In immigration news, President Obama’s planned changes to the American immigration system could “offer legal documents to as many as five million immigrants in the country illegally, nearly double the number who received protection from deportation under amnesty legislation in 1986,” reports the New York Times.  President Obama  decided to take the measures after an immigration overhaul passed by the Senate stopped in the Republican-controlled House.  His plans to act unilaterally have “infuriated Republicans, who say they earned a chance at the polls to write their own immigration legislation in the Congress they will control next year.”  In response to the President’s announcement, New York Times opinion columnist Ross Douthat writes that Americans “now have a clearer sense of just how anti-democratically this president may be willing to proceed” due to the President’s unilateral decision to change immigration policy.    

In her “The Way We Work” column, Lydia DePillis writes that public-sector unions in Illinois are “bracing for more attacks by ascendant GOP governors and undergoing a period of soul-searching to figure out why they have lost so much public support — and how to get it back.”  As Democratic state governors cut public-sector unions’ pensions and drive a wedge between public-sector and private-sector unions, public-sector union officials are attempting to educate the public and oppose Republican candidates’ reforms going forward.

Protesters at a Los Angeles-area Walmart were arrested Thursday after they blocked traffic at a Pico Rivera intersection during a protest that began with a sit-down strike inside the local Walmart.  The sit-in strike, which took place earlier that morning and went on for two hours, resulted in no arrests.  With more planned protests ahead, members of OUR Walmart — the “Organization United for Respect at Walmart,” a nonprofit group supported by the United Food and Commercial Workers union — have “focused their message.”  They want consistent, full-time hours, with a minimum wage of $15 an hour. And they want to end retaliation against workers who speak up for better conditions.
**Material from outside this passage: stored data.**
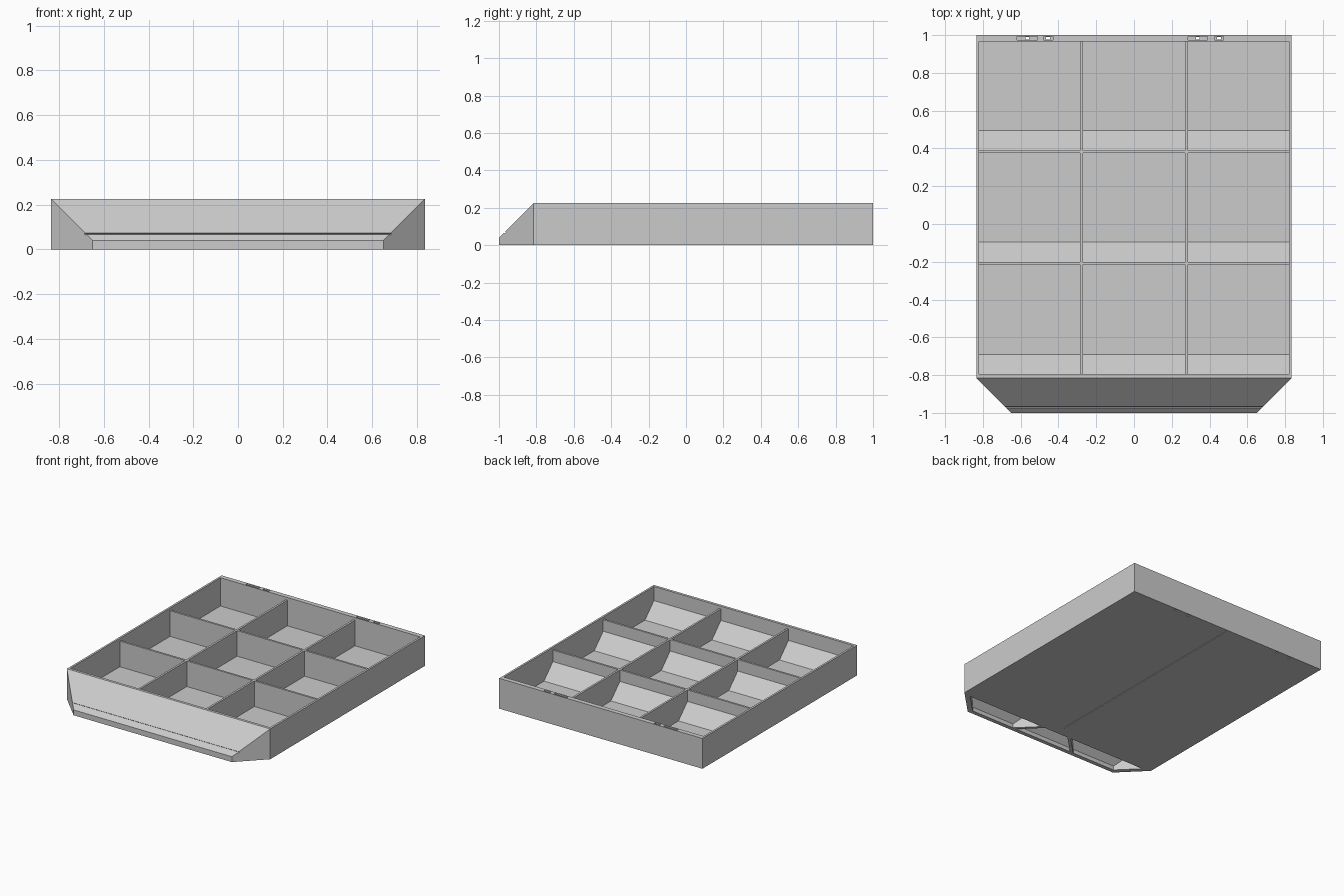
import bpy, bmesh
from mathutils import Vector

if "Cube" in bpy.data.objects:
    bpy.data.objects.remove(bpy.data.objects["Cube"])

grey = bpy.data.materials.new("light grey")
grey.diffuse_color = (0.6, 0.6, 0.6, 1)
grey.use_nodes = True
grey.node_tree.nodes["Principled BSDF"].inputs["Base Color"].default_value = grey.diffuse_color

W, H = 0.835, 0.225          # half width and height of the tray
FRONT = -0.815               # where the sloped nose begins


def finish(name, bm):
    bmesh.ops.recalc_face_normals(bm, faces=bm.faces)
    me = bpy.data.meshes.new(name)
    bm.to_mesh(me)
    bm.free()
    ob = bpy.data.objects.new(name, me)
    me.materials.append(grey)
    bpy.context.collection.objects.link(ob)
    return ob


def loft(bm, a, b):
    """Closed solid between two matching outlines."""
    va = [bm.verts.new(p) for p in a]
    vb = [bm.verts.new(p) for p in b]
    n = len(a)
    bm.faces.new(va)
    bm.faces.new(vb[::-1])
    for i in range(n):
        bm.faces.new((va[i], vb[i], vb[(i + 1) % n], va[(i + 1) % n]))


def side_prism(name, profile, x0, x1):
    """Side (y, z) profile extruded across x."""
    bm = bmesh.new()
    loft(bm, [(x0, y, z) for y, z in profile], [(x1, y, z) for y, z in profile])
    return finish(name, bm)


def block(name, x0, x1, y0, y1, z0, z1):
    return side_prism(name, [(y0, z0), (y1, z0), (y1, z1), (y0, z1)], x0, x1)


def cut(target, cutter):
    mod = target.modifiers.new("cut", 'BOOLEAN')
    mod.operation = 'DIFFERENCE'
    mod.solver = 'EXACT'
    mod.object = cutter
    bpy.context.view_layer.objects.active = target
    bpy.ops.object.modifier_apply(modifier=mod.name)
    bpy.data.objects.remove(cutter)


# Solid tray with sloped nose and a fine score line across the slope
profile = [(1, 0), (1, H), (FRONT, H),
           (-0.967, 0.073), (-0.963, 0.069), (-0.969, 0.063), (-0.973, 0.067),
           (-1, 0.04), (-1, 0)]
tray = side_prism("tray", profile, -W, W)

# Chamfered nose corners
bm = bmesh.new()
bm.from_mesh(tray.data)
for s in (-1, 1):
    geom = bm.verts[:] + bm.edges[:] + bm.faces[:]
    res = bmesh.ops.bisect_plane(bm, geom=geom, plane_co=(s * W, FRONT, 0),
                                 plane_no=Vector((s, -1, 0)).normalized(),
                                 clear_outer=True, dist=1e-5)
    edges = [e for e in bm.edges if e.is_boundary]
    bmesh.ops.holes_fill(bm, edges=edges)
bmesh.ops.recalc_face_normals(bm, faces=bm.faces)
bm.to_mesh(tray.data)
bm.free()

# Shallow rim recess, leaving the dividers lower than the outer walls
cut(tray, block("rim_cutter", -0.82, 0.82, -0.795, 0.965, 0.205, 0.3))

# Nine compartments, each with a ramp at its front
columns = [(-0.82, -0.285), (-0.27, 0.27), (0.285, 0.82)]
rows = [(-0.795, -0.215), (-0.2, 0.375), (0.39, 0.965)]
for x0, x1 in columns:
    for y0, y1 in rows:
        cell = [(y0, 0.12), (y0, 0.25), (y1, 0.25), (y1, 0.015), (y0 + 0.105, 0.015)]
        cut(tray, side_prism("cell_cutter", cell, x0, x1))

# Finger pockets under the nose, separated by diagonal ribs
right = [(0.77, -0.83), (0.63, -0.97), (0.27, -0.97), (0.13, -0.83)]
left = [(-x, y) for x, y in right]
middle = [(0.1, -0.83), (0.24, -0.97), (-0.24, -0.97), (-0.1, -0.83)]
for plan in (right, left, middle):
    bm = bmesh.new()
    loft(bm, [(x, y, -0.05) for x, y in plan], [(x, y, y + 1.0) for x, y in plan])
    cut(tray, finish("pocket_cutter", bm))

# Slots with through holes in the top of the back wall
for x0, x1 in [(-0.62, -0.51), (-0.48, -0.43), (0.285, 0.39), (0.425, 0.475)]:
    cut(tray, block("slot_cutter", x0, x1, 0.974, 0.992, 0.2, 0.3))
    c = (x0 + x1) / 2
    cut(tray, block("hole_cutter", c - 0.01, c + 0.01, 0.976, 0.99, -0.05, 0.21))

# Score line along the underside
cut(tray, block("score_cutter", -0.003, 0.003, -0.75, 1.1, -0.05, 0.004))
The New York Times reports that though many large companies are monitoring the gender pay gap, few are taking actionable steps to change it.  A majority of large companies in North America say they have dedicated teams running these pay equity analyses, but only 46 percent of them think their approach is statistically robust.  “Even fewer say they have a formal process to fix any inequities, according to a recent report by Mercer, the consultant, which examined 164 (mostly large) companies in 28 countries, employing more than 680,000 women.”
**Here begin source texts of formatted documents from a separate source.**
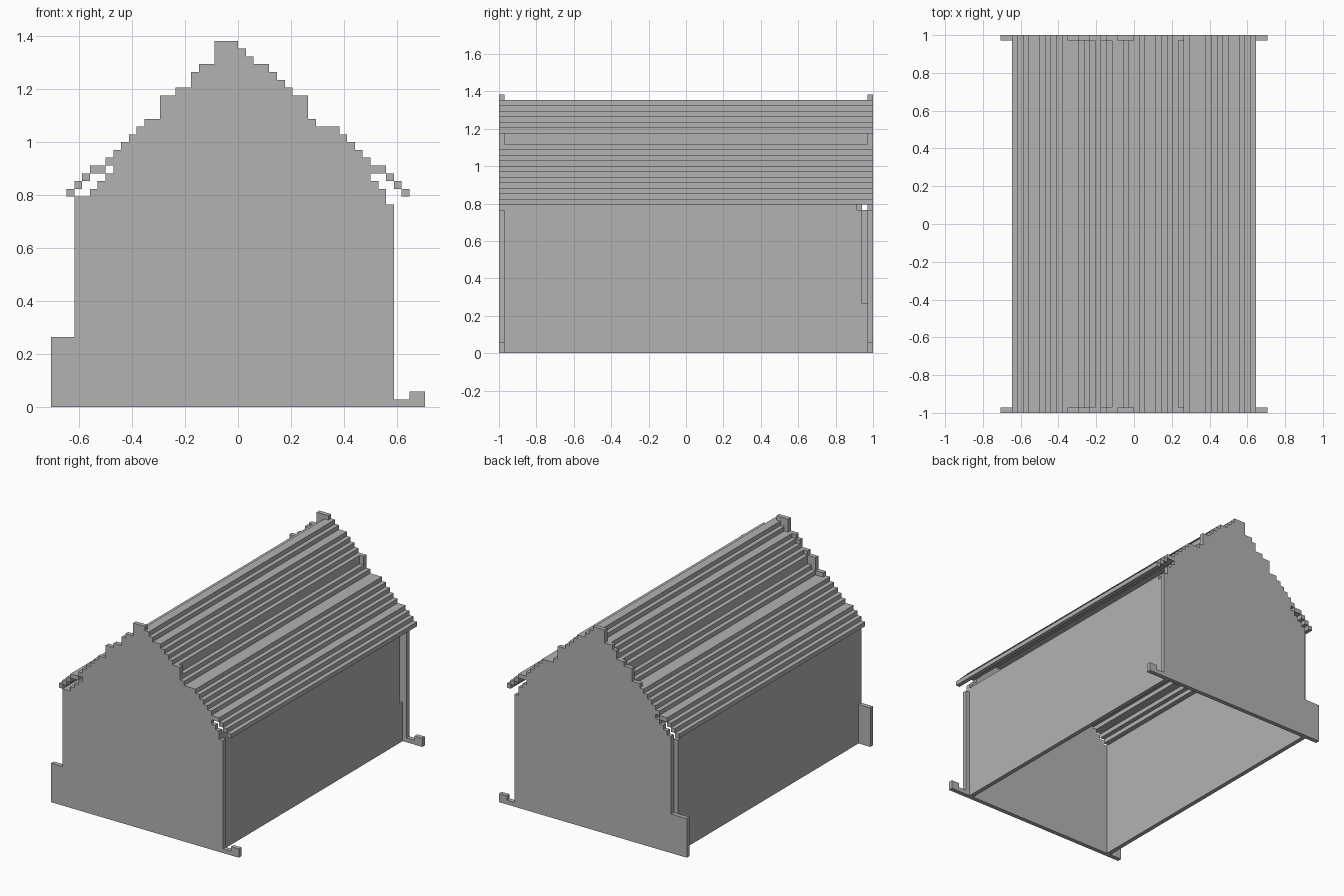
import bpy
import bmesh

U = 2 / 68                      # size of one block
WIDE, LONG = 48, 68             # blocks across and along

cube = bpy.data.objects.get("Cube")
if cube:
    bpy.data.objects.remove(cube, do_unlink=True)

grey = bpy.data.materials.new("plain_grey")
grey.use_nodes = True
colour = (0.45, 0.45, 0.45, 1)
grey.diffuse_color = colour
grey.node_tree.nodes["Principled BSDF"].inputs["Base Color"].default_value = colour


def finish(name, bm):
    bmesh.ops.recalc_face_normals(bm, faces=bm.faces)
    mesh = bpy.data.meshes.new(name)
    bm.to_mesh(mesh)
    bm.free()
    mesh.materials.append(grey)
    obj = bpy.data.objects.new(name, mesh)
    bpy.context.collection.objects.link(obj)
    return obj


def add_prism(bm, outline, y0, y1):
    """Extrude an outline of (column, row) points between two y block numbers."""
    verts = [bm.verts.new(((c - WIDE / 2) * U, (y0 - LONG / 2) * U, r * U))
             for c, r in outline]
    face = bm.faces.new(verts)
    out = bmesh.ops.extrude_face_region(bm, geom=[face])
    moved = [v for v in out["geom"] if isinstance(v, bmesh.types.BMVert)]
    bmesh.ops.translate(bm, verts=moved, vec=(0, (y1 - y0) * U, 0))


def add_box(bm, c0, c1, y0, y1, r0, r1):
    add_prism(bm, [(c0, r0), (c1, r0), (c1, r1), (c0, r1)], y0, y1)


# Stepped gable panels: each step is (first column, height)
steps = [(0, 9), (3, 27), (5, 28), (6, 29), (7, 30), (8, 32), (9, 34),
         (10, 35), (11, 36), (12, 37), (14, 40), (16, 41), (18, 43), (19, 44),
         (21, 47), (24, 46), (25, 45), (26, 44), (28, 43), (29, 42), (30, 41),
         (31, 40), (33, 37), (34, 36), (37, 35), (38, 34), (39, 33), (40, 31),
         (41, 29), (42, 28), (43, 26), (44, 1), (46, 2)]


def gable(name, profile, y0):
    outline = [(0, 0)]
    ends = [c for c, _ in profile[1:]] + [WIDE]
    for (start, top), end in zip(profile, ends):
        outline += [(start, top), (end, top)]
    outline.append((WIDE, 0))
    bm = bmesh.new()
    add_prism(bm, outline, y0, y0 + 1)
    finish(name, bm)


gable("front_gable", steps, 0)
back_steps = [(4, h) if c == 3 else (c, h) for c, h in steps]
gable("back_gable", back_steps, LONG - 1)

# Side walls, cut back in steps at the rear corners
bm = bmesh.new()
add_box(bm, 42, 43, 1, 67, 0, 9)
add_box(bm, 42, 43, 1, 66, 9, 26)
add_box(bm, 42, 43, 1, 65, 26, 27)
finish("left_wall", bm)

bm = bmesh.new()
add_box(bm, 3, 4, 1, 67, 0, 26)
add_box(bm, 3, 4, 1, 66, 26, 27)
finish("right_wall", bm)

# Roof courses, from the ridge down to the eave, mirrored on both slopes
heights = [46, 45, 44, 44, 43, 42, 41, 40, 38, 37, 36, 36, 36,
           35, 34, 33, 32, 31, 31, 30, 29, 28]
for name, mirrored in (("left_roof", False), ("right_roof", True)):
    bm = bmesh.new()
    for i, top in enumerate(heights):
        below = heights[i + 1] if i + 1 < len(heights) else top - 1
        bottom = min(top - 1, below)
        col = WIDE // 2 - 1 - i if mirrored else WIDE // 2 + i
        add_box(bm, col, col + 1, 0, LONG, bottom, top)
    finish(name, bm)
For the first time since 2006, the unemployment rate for men in the United States has fallen below the unemployment rate for women — 5.6 percent for men and 5.9 percent for women in the month of October.  The New York Times reports that men suffered most in the recession because “occupations that are dominated by men were hard hit,” but the unemployment rate of prime-age men, 25 to 54 years of age, is now lower than that of women, and the rate of younger workers is the same for both sexes.

French labor unions held protests to voice their anger at the government’s plans to legalize the opening of shops on Sundays.  Many businesses are currently closed in France on Sundays, but Paris city government believes opening them up is expected to give a boost to the country’s economy.  French labor unions, however, are opposed to the decision by the government, saying they will continue their strikes and protests until their demands are met.  “All the studies on the benefits of opening businesses on Sundays showed that it does not really help the economy,” said Eric Scheveret, from the National Union of Autonomous Trade Unions, adding that the plan will fail to “create jobs.”

Enjoy OnLabor’s fresh takes on the day’s labor news, right in your inbox.